d: | Once you have computed the linear current distribution, based on the MFIE, EFIE and PO, the program should compute for w = 2 x lambda, t = 0.1 x lambda, in 2 separate figures, the far-field normalized Bistatic and Monostatic Scattering Widths (SW/lambda)dB. One figure should be for the normalized Monostatic SW and should have three curves; one based on the current density distribution obtained by the MFIE, one by the EFIE, and the other on that of the PO. That figure should look like Figure 12-16. Another figure should be for the normalized Bistatic SW, with phii = 90 degrees, and it also should have three curves; one based on the current density distribution obtained by the MFIE, one by the EFIE, and the other on that of the PO. That figure should look like Figure 11-6. The other figure should be for the normalized Bistatic SW, with phii = 120 degrees, and it also should have three curves; one based on the current density distribution obtained by the MFIE, one by the EFIE, and the other on that of the PO. That figure should look like Figure 11-6. |
Hint: | Because for this polarization you have only one magnetic field component (a z component), the most judicious definition of the SW will be that of (11-21c). |
e: | You should submit a hard copy of the program output, with figures similar to Figures 12-15, 12-16 and 11-6 for w = 2 x lambda, t = 0.1 x lambda, and with each figure having three curves; one for MFIE, one for EFIE and one for PO . |
f: | Send me electronically a copy of your program's source code so I can run it to see that it works. |
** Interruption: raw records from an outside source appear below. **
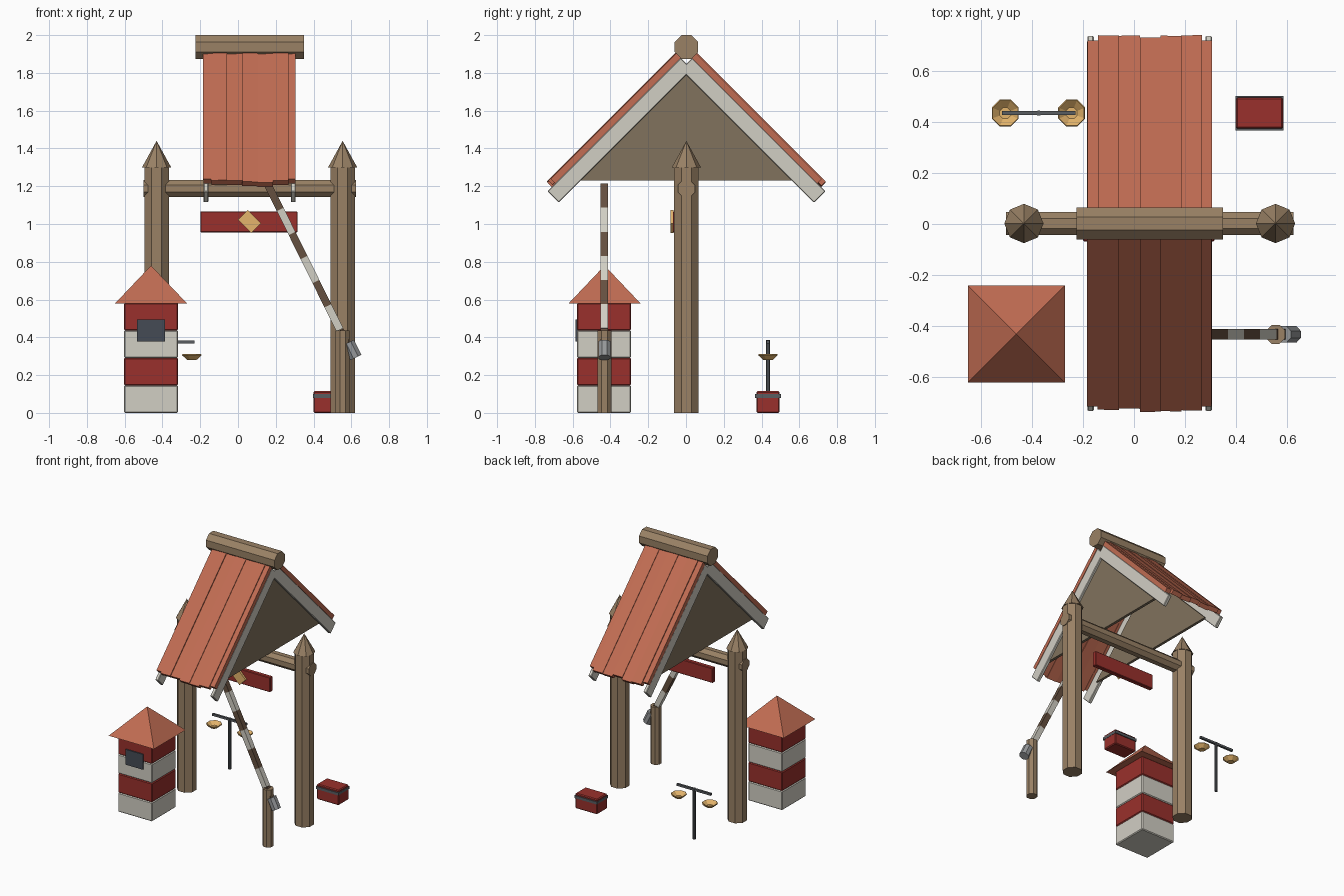
import bpy, bmesh, math, random
from mathutils import Vector, Matrix

if "Cube" in bpy.data.objects:
    bpy.data.objects.remove(bpy.data.objects["Cube"])

random.seed(4)


def mat(name, r, g, b):
    m = bpy.data.materials.new(name)
    m.diffuse_color = (r, g, b, 1)
    m.use_nodes = True
    m.node_tree.nodes["Principled BSDF"].inputs["Base Color"].default_value = m.diffuse_color
    return m


WOOD = mat("wood", 0.32, 0.22, 0.13)
DARK_WOOD = mat("dark_wood", 0.13, 0.08, 0.05)
GABLE = mat("gable_wood", 0.22, 0.17, 0.11)
TILE = mat("terracotta", 0.53, 0.15, 0.085)
RED = mat("red_paint", 0.32, 0.03, 0.025)
WHITE = mat("white_paint", 0.64, 0.62, 0.55)
IRON = mat("iron", 0.10, 0.11, 0.12)
STEEL = mat("steel", 0.30, 0.31, 0.32)
BRASS = mat("brass", 0.78, 0.46, 0.15)
SLATE = mat("slate", 0.06, 0.07, 0.09)


def finish(name, m, bevel=0):
    o = bpy.context.object
    o.name = name
    o.data.materials.append(m)
    if bevel:
        b = o.modifiers.new("bevel", "BEVEL")
        b.width, b.segments = bevel, 1
    return o


def box(name, m, loc, size, rot=(0, 0, 0), bevel=0, roll=0):
    bpy.ops.mesh.primitive_cube_add(size=1, location=loc, rotation=rot)
    d = bpy.context.object.data
    d.transform(Matrix.Rotation(roll, 4, 'Y') @ Matrix.Diagonal((*size, 1)))
    return finish(name, m, bevel)


def rod(name, m, p, q, r, r2=None, sides=8, twist=None):
    """Faceted cylinder or cone from p to q."""
    p, q = Vector(p), Vector(q)
    r2 = r if r2 is None else r2
    bpy.ops.mesh.primitive_cone_add(vertices=sides, radius1=r, radius2=r2,
                                    depth=(q - p).length, location=(p + q) / 2)
    o = bpy.context.object
    o.data.transform(Matrix.Rotation(math.pi / sides if twist is None else twist, 4, 'Z'))
    o.rotation_euler = (q - p).to_track_quat('Z', 'Y').to_euler()
    return finish(name, m)


# Gate posts, crossbeam and ridge log
for side, x in (("left", -0.435), ("right", 0.55)):
    rod(side + "_gate_post", WOOD, (x, 0, 0), (x, 0, 1.3), 0.07)
    rod(side + "_post_point", WOOD, (x, 0, 1.3), (x, 0, 1.44), 0.077, 0, twist=0)
rod("crossbeam", WOOD, (-0.505, 0, 1.187), (0.62, 0, 1.187), 0.049)
rod("ridge_log", WOOD, (-0.23, 0, 1.937), (0.345, 0, 1.937), 0.068)

# Slightly uneven roof planks, and bargeboards, on both slopes
EDGES = [-0.187, -0.145, -0.063, 0.019, 0.10, 0.181, 0.262, 0.30]
for s, side in ((-1, "front"), (1, "back")):
    tilt = (-s * math.pi / 4, 0, 0)
    for i, (a, b) in enumerate(zip(EDGES, EDGES[1:])):
        y0, y1 = 0.025, 0.721 + random.uniform(-0.009, 0.006)
        if i in (0, 6):
            y1 = 0.705
        c = 1.934 + (0.004 if i % 2 else -0.003)
        y = (y0 + y1) / 2
        box(f"{side}_roof_plank_{i + 1}", TILE, ((a + b) / 2, s * y, c - y),
            (b - a + 0.001, (y1 - y0) * math.sqrt(2), 0.033), tilt,
            roll=random.uniform(-0.05, 0.05))
    for x, end in ((-0.174, "left"), (0.288, "right")):
        box(f"{side}_{end}_bargeboard", WHITE, (x, s * 0.353, 1.849 - 0.353),
            (0.025, 0.706 * math.sqrt(2), 0.085), tilt, 0.004)

# Triangular gable panels
for x, end in ((-0.17, "left"), (0.264, "right")):
    tri = [(-0.58, 1.23), (0.58, 1.23), (0, 1.81)]
    v = [(x + dx, y, z) for dx in (0, 0.02) for y, z in tri]
    f = [(0, 2, 1), (3, 4, 5), (0, 1, 4, 3), (1, 2, 5, 4), (2, 0, 3, 5)]
    me = bpy.data.meshes.new("gable")
    me.from_pydata(v, [], f)
    me.materials.append(GABLE)
    bpy.context.collection.objects.link(bpy.data.objects.new(end + "_gable_panel", me))

# Hanging sign board with brass plate
box("sign_board", RED, (0.054, -0.053, 1.011), (0.515, 0.034, 0.112), bevel=0.004)
box("sign_plate", BRASS, (0.056, -0.077, 1.013), (0.10, 0.016, 0.073), (0, math.radians(45), 0))

# Striped square barrier arm with its post and counterweight
YB = -0.434
top, low = Vector((0.156, YB, 1.205)), Vector((0.535, YB, 0.44))
lean = (0, math.atan2(top.x - low.x, top.z - low.z), 0)
rod("barrier_post", WOOD, (0.55, YB, 0), (0.55, YB, 0.435), 0.04)
for i in range(6):
    box(f"barrier_stripe_{i + 1}", WHITE if i % 2 else DARK_WOOD,
        top.lerp(low, (i + 0.5) / 6), (0.04, 0.04, (top - low).length / 6), lean)
box("barrier_heel", DARK_WOOD, top.lerp(low, 1.05), (0.04, 0.04, 0.08), lean)
rod("counterweight", STEEL, (0.581, YB, 0.373), (0.62, YB, 0.293), 0.035)

# Banded guard booth with pyramid roof and window
XC, YC = -0.4645, -0.436
for i in range(4):
    box(f"booth_band_{i + 1}", RED if i % 2 else WHITE, (XC, YC, 0.0727 + i * 0.1455),
        (0.287, 0.287, 0.1455), bevel=0.006)
rod("booth_roof", TILE, (XC, -0.433, 0.58), (XC, -0.433, 0.78), 0.19 * math.sqrt(2), 0, 4)
box("booth_window", SLATE, (XC, -0.58, 0.437), (0.148, 0.016, 0.116))

# Balance scales with open bowl pans
XS, YS = -0.377, 0.432
rod("scale_stand", IRON, (XS, YS, 0), (XS, YS, 0.385), 0.011)
box("scale_arm", IRON, (XS, YS, 0.376), (0.287, 0.016, 0.016))
for side, x in (("left", -0.508), ("right", -0.248)):
    o = rod(side + "_scale_pan", BRASS, (x, YS, 0.28), (x, YS, 0.306), 0.026, 0.057)
    bm = bmesh.new()
    bm.from_mesh(o.data)
    lid = max(bm.faces, key=lambda f: f.calc_center_median().z)
    bmesh.ops.delete(bm, geom=[lid], context='FACES_ONLY')
    bm.to_mesh(o.data)
    bm.free()
    o.modifiers.new("thickness", "SOLIDIFY").thickness = 0.006

# Strongbox with iron band front and back
box("strongbox", RED, (0.487, 0.432, 0.0575), (0.184, 0.122, 0.115), bevel=0.006)
box("strongbox_band", IRON, (0.487, 0.432, 0.09), (0.188, 0.136, 0.02))

# Centre the whole model
for o in bpy.context.collection.objects:
    o.location += Vector((0.004, 0.002, 0))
P.S.: | The more user friendly you make your code, the higher the grade. Computational efficiency is also an important factor. The 25% of the final grade is reserved for the very best program(s). Use rectangular pulses for the basis/expansion functions. The program should be self contained; i.e., any subroutines should be included with the program. |